Retype only what runs from the first line of the listing to the line holding "return [(x +", both included. Do not retype the pictures.

DATASET EXCERPTS
::::::::
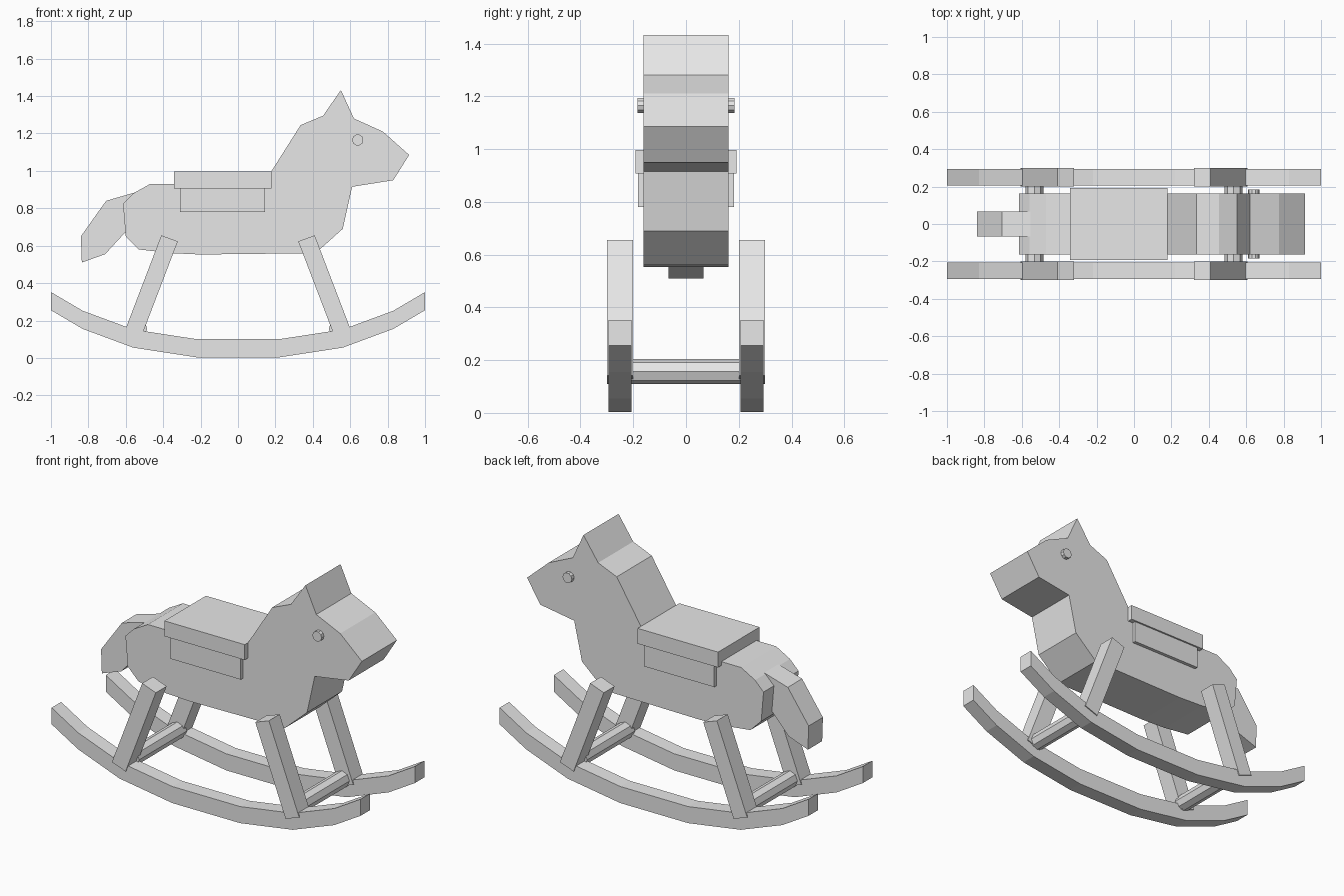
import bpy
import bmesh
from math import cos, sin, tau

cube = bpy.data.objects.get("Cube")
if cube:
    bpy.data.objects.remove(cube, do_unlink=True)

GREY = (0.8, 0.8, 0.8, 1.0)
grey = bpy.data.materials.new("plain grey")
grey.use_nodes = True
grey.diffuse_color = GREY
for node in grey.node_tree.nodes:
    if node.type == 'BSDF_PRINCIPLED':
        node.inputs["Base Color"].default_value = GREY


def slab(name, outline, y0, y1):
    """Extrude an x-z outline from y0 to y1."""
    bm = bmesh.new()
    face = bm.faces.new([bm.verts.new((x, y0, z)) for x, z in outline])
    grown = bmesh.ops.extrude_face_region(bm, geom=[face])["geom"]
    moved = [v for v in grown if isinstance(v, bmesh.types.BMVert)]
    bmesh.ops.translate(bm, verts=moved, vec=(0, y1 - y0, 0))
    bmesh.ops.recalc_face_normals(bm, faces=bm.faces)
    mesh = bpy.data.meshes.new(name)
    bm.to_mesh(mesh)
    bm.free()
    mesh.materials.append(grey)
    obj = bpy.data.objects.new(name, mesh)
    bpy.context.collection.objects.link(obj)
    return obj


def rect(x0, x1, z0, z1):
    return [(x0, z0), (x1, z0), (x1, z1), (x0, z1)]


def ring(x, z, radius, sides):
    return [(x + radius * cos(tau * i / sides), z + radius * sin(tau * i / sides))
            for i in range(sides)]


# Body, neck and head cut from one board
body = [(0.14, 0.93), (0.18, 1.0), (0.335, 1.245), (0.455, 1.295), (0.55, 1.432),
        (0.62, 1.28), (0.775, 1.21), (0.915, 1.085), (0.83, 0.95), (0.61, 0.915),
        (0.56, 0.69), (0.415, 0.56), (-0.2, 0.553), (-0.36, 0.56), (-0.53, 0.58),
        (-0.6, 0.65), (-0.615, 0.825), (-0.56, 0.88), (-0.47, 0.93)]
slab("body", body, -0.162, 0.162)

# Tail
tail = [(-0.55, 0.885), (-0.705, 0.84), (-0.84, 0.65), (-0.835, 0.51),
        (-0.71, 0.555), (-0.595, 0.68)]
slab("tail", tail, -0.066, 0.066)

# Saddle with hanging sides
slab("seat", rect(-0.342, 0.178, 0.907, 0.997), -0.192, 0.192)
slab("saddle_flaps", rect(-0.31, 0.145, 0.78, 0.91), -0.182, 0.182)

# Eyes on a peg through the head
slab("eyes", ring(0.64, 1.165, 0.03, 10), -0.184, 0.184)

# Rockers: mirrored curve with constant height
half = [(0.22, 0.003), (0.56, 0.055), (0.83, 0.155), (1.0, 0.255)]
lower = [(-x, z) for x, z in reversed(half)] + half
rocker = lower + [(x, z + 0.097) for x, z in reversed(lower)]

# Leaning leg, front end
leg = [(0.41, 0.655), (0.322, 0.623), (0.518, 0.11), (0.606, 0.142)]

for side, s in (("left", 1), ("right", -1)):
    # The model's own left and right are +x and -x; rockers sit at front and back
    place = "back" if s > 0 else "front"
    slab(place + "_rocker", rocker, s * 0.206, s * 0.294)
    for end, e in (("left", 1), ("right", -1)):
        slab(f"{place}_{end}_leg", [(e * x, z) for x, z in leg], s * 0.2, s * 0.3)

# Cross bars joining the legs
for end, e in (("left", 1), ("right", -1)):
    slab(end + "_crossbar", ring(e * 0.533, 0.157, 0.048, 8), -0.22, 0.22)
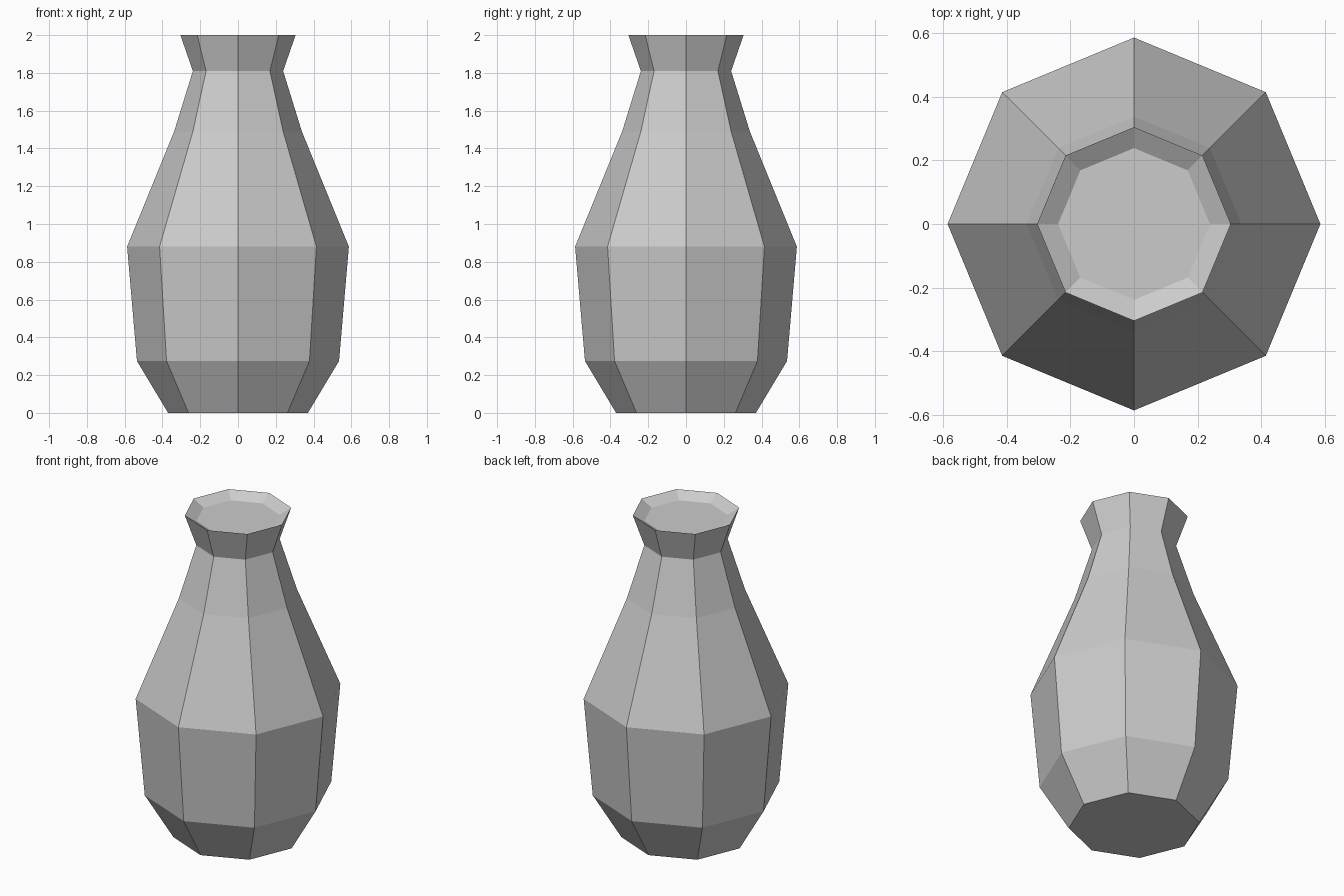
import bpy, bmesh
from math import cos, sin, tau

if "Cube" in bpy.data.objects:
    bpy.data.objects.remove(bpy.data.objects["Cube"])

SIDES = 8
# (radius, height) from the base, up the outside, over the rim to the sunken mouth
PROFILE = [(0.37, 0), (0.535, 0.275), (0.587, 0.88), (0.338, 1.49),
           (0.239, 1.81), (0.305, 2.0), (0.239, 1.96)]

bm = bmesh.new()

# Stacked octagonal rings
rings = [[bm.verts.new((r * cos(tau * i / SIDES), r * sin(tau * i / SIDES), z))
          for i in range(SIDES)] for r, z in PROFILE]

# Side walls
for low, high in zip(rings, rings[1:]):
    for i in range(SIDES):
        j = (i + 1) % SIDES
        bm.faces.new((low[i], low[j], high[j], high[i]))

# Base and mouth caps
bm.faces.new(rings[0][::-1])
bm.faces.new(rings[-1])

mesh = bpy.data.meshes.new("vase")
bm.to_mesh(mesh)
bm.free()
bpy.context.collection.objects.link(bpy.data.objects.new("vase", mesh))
::::::::
RESPONSE BELOW
import bpy
import bmesh
from math import cos, sin, tau

cube = bpy.data.objects.get("Cube")
if cube:
    bpy.data.objects.remove(cube, do_unlink=True)

GREY = (0.8, 0.8, 0.8, 1.0)
grey = bpy.data.materials.new("plain grey")
grey.use_nodes = True
grey.diffuse_color = GREY
for node in grey.node_tree.nodes:
    if node.type == 'BSDF_PRINCIPLED':
        node.inputs["Base Color"].default_value = GREY


def slab(name, outline, y0, y1):
    """Extrude an x-z outline from y0 to y1."""
    bm = bmesh.new()
    face = bm.faces.new([bm.verts.new((x, y0, z)) for x, z in outline])
    grown = bmesh.ops.extrude_face_region(bm, geom=[face])["geom"]
    moved = [v for v in grown if isinstance(v, bmesh.types.BMVert)]
    bmesh.ops.translate(bm, verts=moved, vec=(0, y1 - y0, 0))
    bmesh.ops.recalc_face_normals(bm, faces=bm.faces)
    mesh = bpy.data.meshes.new(name)
    bm.to_mesh(mesh)
    bm.free()
    mesh.materials.append(grey)
    obj = bpy.data.objects.new(name, mesh)
    bpy.context.collection.objects.link(obj)
    return obj


def rect(x0, x1, z0, z1):
    return [(x0, z0), (x1, z0), (x1, z1), (x0, z1)]


def ring(x, z, radius, sides):
    return [(x + radius * cos(tau * i / sides), z + radius * sin(tau * i / sides))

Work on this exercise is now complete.